* _THE TASK_
Wherever "faces" appears in the records below, copy the line that holds it.

* _MATERIAL FOR THIS EXERCISE_
[Start of Attachment]

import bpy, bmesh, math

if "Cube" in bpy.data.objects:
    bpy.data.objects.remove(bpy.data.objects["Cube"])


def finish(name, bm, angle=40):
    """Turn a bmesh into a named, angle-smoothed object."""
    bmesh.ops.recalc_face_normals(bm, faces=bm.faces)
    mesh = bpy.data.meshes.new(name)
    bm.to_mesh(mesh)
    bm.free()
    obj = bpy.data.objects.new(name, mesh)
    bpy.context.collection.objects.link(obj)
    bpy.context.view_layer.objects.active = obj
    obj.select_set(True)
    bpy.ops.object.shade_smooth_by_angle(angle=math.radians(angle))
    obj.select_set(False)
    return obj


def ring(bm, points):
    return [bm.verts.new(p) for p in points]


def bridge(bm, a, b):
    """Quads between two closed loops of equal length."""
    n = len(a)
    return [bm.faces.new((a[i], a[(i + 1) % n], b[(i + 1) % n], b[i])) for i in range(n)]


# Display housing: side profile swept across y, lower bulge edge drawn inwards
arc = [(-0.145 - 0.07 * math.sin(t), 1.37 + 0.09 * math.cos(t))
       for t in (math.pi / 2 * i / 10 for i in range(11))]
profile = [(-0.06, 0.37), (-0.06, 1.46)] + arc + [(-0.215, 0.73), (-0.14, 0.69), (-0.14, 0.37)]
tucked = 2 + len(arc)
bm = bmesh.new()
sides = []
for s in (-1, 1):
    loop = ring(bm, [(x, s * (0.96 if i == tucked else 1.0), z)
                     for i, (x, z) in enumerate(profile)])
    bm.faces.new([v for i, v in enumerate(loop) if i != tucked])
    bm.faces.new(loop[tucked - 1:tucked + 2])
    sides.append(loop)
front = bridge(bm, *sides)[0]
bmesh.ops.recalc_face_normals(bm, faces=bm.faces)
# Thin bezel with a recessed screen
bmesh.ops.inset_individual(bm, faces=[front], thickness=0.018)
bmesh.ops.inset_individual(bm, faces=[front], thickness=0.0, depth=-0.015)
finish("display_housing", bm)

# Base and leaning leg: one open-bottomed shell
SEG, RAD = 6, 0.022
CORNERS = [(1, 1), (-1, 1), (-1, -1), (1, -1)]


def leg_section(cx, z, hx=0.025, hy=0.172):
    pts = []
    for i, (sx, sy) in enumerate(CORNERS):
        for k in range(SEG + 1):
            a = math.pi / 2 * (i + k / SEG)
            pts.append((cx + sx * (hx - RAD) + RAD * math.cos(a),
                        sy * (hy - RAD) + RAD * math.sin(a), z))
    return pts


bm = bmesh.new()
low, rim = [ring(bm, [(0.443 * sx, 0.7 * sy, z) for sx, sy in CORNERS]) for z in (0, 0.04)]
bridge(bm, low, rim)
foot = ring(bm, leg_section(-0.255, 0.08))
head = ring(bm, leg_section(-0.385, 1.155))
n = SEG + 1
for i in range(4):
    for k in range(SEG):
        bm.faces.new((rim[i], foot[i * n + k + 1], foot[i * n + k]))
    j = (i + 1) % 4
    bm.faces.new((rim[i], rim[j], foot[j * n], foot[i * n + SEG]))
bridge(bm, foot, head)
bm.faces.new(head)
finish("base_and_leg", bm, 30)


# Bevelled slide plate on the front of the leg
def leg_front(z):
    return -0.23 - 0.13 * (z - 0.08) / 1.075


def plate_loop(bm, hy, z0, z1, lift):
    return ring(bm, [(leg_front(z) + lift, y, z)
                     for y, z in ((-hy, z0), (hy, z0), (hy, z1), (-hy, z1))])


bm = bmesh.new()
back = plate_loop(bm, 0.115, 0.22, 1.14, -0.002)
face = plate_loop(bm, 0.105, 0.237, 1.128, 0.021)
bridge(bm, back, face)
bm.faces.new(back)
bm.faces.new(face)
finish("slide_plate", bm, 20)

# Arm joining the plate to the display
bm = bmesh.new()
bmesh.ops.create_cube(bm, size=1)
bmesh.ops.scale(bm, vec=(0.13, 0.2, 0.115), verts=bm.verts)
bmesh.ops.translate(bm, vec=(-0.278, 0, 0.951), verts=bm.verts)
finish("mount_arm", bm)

[End of Attachment]

* _ANSWER SPACE_
    bmesh.ops.recalc_face_normals(bm, faces=bm.faces)
    return [bm.faces.new((a[i], a[(i + 1) % n], b[(i + 1) % n], b[i])) for i in range(n)]
    bm.faces.new([v for i, v in enumerate(loop) if i != tucked])
    bm.faces.new(loop[tucked - 1:tucked + 2])
bmesh.ops.recalc_face_normals(bm, faces=bm.faces)
bmesh.ops.inset_individual(bm, faces=[front], thickness=0.018)
bmesh.ops.inset_individual(bm, faces=[front], thickness=0.0, depth=-0.015)
        bm.faces.new((rim[i], foot[i * n + k + 1], foot[i * n + k]))
    bm.faces.new((rim[i], rim[j], foot[j * n], foot[i * n + SEG]))
bm.faces.new(head)
bm.faces.new(back)
bm.faces.new(face)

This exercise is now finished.